=== Section Start ===

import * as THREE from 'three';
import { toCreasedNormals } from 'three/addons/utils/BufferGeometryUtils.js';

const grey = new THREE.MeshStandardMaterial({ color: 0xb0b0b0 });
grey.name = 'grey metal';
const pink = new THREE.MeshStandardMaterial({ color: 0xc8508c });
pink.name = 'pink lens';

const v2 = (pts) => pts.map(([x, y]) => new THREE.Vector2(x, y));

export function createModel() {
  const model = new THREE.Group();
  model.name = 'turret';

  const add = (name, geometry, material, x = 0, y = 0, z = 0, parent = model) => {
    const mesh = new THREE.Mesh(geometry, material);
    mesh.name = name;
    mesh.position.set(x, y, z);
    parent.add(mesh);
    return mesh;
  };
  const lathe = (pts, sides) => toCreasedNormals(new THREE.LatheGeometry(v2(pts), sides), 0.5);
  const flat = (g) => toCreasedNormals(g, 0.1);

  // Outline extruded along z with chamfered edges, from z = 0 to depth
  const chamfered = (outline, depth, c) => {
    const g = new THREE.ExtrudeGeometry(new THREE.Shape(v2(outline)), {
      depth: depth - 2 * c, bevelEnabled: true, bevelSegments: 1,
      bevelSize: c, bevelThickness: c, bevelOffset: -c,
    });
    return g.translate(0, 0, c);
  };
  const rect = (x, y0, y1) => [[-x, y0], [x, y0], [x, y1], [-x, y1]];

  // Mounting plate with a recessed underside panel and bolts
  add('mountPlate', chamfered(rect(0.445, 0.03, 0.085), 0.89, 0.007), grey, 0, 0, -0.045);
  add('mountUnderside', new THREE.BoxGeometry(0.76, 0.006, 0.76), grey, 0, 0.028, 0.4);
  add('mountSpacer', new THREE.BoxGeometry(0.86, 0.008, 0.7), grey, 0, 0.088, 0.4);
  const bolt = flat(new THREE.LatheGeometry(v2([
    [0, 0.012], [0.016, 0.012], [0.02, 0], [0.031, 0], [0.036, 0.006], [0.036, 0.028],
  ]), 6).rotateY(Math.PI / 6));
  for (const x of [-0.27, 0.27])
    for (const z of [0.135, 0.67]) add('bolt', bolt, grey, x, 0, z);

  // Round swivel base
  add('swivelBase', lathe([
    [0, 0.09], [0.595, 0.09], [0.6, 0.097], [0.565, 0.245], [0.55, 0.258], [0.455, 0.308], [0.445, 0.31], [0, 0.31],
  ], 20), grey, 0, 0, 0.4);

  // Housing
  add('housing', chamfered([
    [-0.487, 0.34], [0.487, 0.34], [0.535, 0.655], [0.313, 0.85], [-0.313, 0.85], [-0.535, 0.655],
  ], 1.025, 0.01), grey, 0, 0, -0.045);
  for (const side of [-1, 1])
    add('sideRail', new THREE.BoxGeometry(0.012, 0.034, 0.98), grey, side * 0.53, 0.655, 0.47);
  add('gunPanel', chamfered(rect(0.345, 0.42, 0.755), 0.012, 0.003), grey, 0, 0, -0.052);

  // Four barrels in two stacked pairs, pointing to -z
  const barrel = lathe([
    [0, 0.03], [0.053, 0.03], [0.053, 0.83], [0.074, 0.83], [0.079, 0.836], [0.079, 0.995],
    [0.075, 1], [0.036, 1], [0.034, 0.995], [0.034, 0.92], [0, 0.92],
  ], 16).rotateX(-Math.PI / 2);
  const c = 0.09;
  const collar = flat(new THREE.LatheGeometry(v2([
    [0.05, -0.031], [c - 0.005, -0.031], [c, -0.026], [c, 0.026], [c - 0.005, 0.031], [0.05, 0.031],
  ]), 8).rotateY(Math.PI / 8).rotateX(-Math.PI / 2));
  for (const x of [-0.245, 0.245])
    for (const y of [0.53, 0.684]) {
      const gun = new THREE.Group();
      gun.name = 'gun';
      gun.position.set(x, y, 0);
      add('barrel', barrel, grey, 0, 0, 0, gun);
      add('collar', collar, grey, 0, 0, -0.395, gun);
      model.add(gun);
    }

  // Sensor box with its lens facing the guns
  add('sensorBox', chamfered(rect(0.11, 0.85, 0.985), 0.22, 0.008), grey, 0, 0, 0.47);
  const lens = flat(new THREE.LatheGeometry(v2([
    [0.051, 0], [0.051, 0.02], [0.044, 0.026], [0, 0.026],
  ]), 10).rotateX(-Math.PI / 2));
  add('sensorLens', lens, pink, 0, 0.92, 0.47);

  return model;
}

=== Section End ===
=== Section Start ===

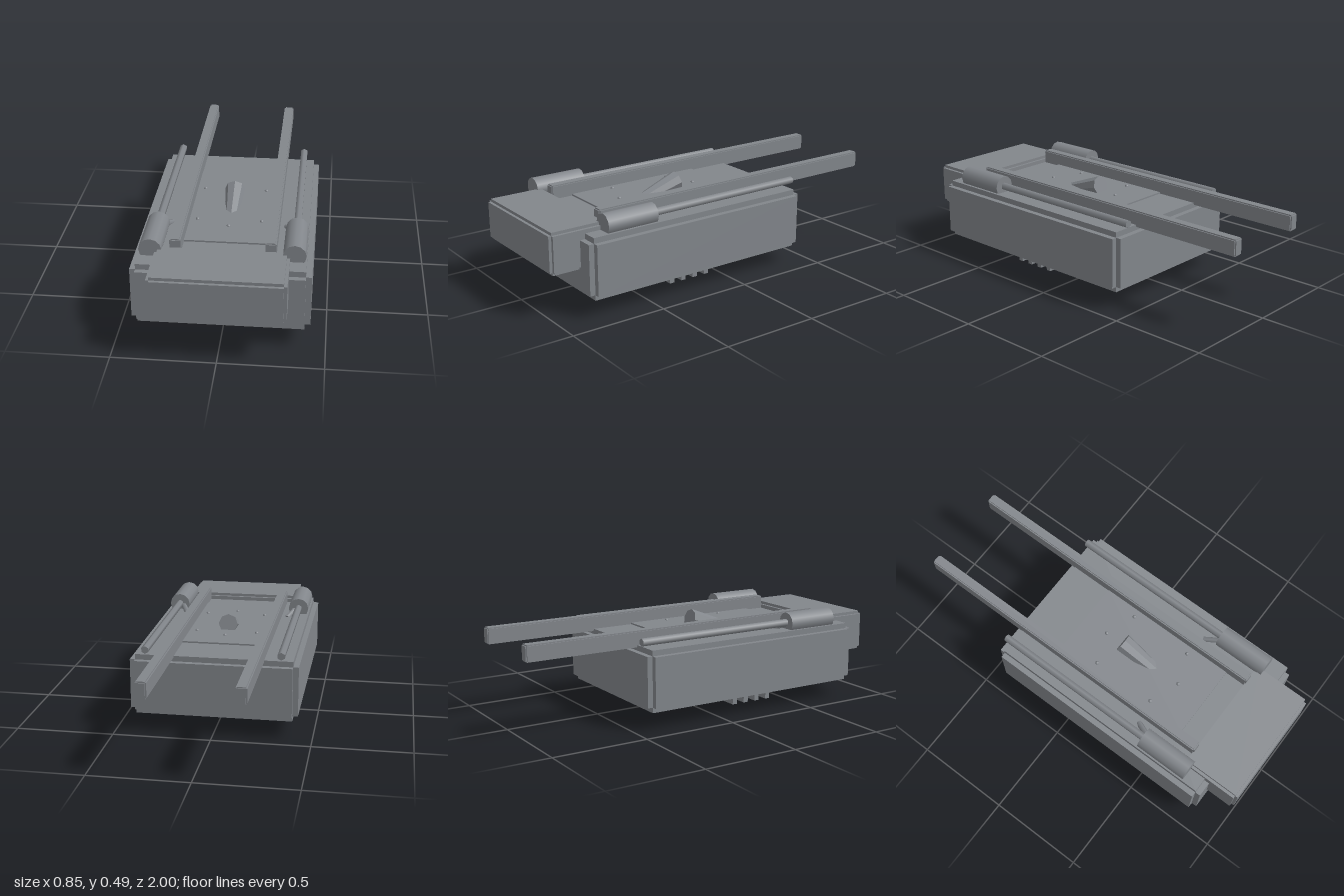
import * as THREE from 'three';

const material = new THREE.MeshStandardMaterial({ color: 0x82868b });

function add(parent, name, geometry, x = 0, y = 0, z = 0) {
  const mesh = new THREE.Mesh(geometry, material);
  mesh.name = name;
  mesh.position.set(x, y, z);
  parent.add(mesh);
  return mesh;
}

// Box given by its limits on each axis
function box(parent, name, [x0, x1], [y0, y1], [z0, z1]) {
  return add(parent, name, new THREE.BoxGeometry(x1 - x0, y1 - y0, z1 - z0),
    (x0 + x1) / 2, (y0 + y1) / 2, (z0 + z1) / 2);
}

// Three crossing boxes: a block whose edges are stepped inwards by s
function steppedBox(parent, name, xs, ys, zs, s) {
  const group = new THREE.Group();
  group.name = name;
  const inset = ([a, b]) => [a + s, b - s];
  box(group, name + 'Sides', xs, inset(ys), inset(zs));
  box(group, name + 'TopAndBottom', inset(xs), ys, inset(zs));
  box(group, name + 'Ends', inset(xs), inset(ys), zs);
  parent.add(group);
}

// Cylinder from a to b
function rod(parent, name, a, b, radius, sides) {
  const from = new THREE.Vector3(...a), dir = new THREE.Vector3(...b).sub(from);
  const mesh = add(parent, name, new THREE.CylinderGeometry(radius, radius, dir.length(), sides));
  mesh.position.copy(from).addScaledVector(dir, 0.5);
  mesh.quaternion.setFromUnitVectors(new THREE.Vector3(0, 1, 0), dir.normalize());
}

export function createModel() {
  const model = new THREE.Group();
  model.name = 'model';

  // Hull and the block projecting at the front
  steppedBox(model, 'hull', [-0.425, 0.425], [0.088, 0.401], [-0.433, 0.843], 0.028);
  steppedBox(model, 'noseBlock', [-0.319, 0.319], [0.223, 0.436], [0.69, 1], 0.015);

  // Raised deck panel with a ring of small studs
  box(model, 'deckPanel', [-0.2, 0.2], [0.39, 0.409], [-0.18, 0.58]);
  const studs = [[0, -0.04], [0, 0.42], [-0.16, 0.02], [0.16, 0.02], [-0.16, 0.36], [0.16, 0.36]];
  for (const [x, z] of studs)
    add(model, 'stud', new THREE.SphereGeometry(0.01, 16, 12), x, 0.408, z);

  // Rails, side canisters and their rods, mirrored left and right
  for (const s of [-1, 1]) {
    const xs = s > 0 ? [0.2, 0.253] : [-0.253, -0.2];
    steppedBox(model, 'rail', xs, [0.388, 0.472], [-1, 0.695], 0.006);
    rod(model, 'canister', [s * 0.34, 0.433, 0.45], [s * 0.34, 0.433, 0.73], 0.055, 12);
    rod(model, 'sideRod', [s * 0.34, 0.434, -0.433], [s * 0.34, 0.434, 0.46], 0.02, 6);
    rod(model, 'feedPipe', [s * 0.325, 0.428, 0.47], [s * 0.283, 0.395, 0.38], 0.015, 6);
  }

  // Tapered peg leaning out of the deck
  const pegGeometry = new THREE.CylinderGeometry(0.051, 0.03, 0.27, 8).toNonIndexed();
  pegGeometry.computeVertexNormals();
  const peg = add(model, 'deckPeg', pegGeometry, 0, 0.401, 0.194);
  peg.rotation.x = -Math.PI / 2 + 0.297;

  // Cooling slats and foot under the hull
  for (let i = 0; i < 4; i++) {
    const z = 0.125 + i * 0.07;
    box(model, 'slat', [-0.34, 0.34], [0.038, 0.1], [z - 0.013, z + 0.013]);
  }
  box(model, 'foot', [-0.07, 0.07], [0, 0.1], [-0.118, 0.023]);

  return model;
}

=== Section End ===

Task - Working through the records above, copy each line in which "pink" is found.

Response to this exercise -
const pink = new THREE.MeshStandardMaterial({ color: 0xc8508c });
pink.name = 'pink lens';
  add('sensorLens', lens, pink, 0, 0.92, 0.47);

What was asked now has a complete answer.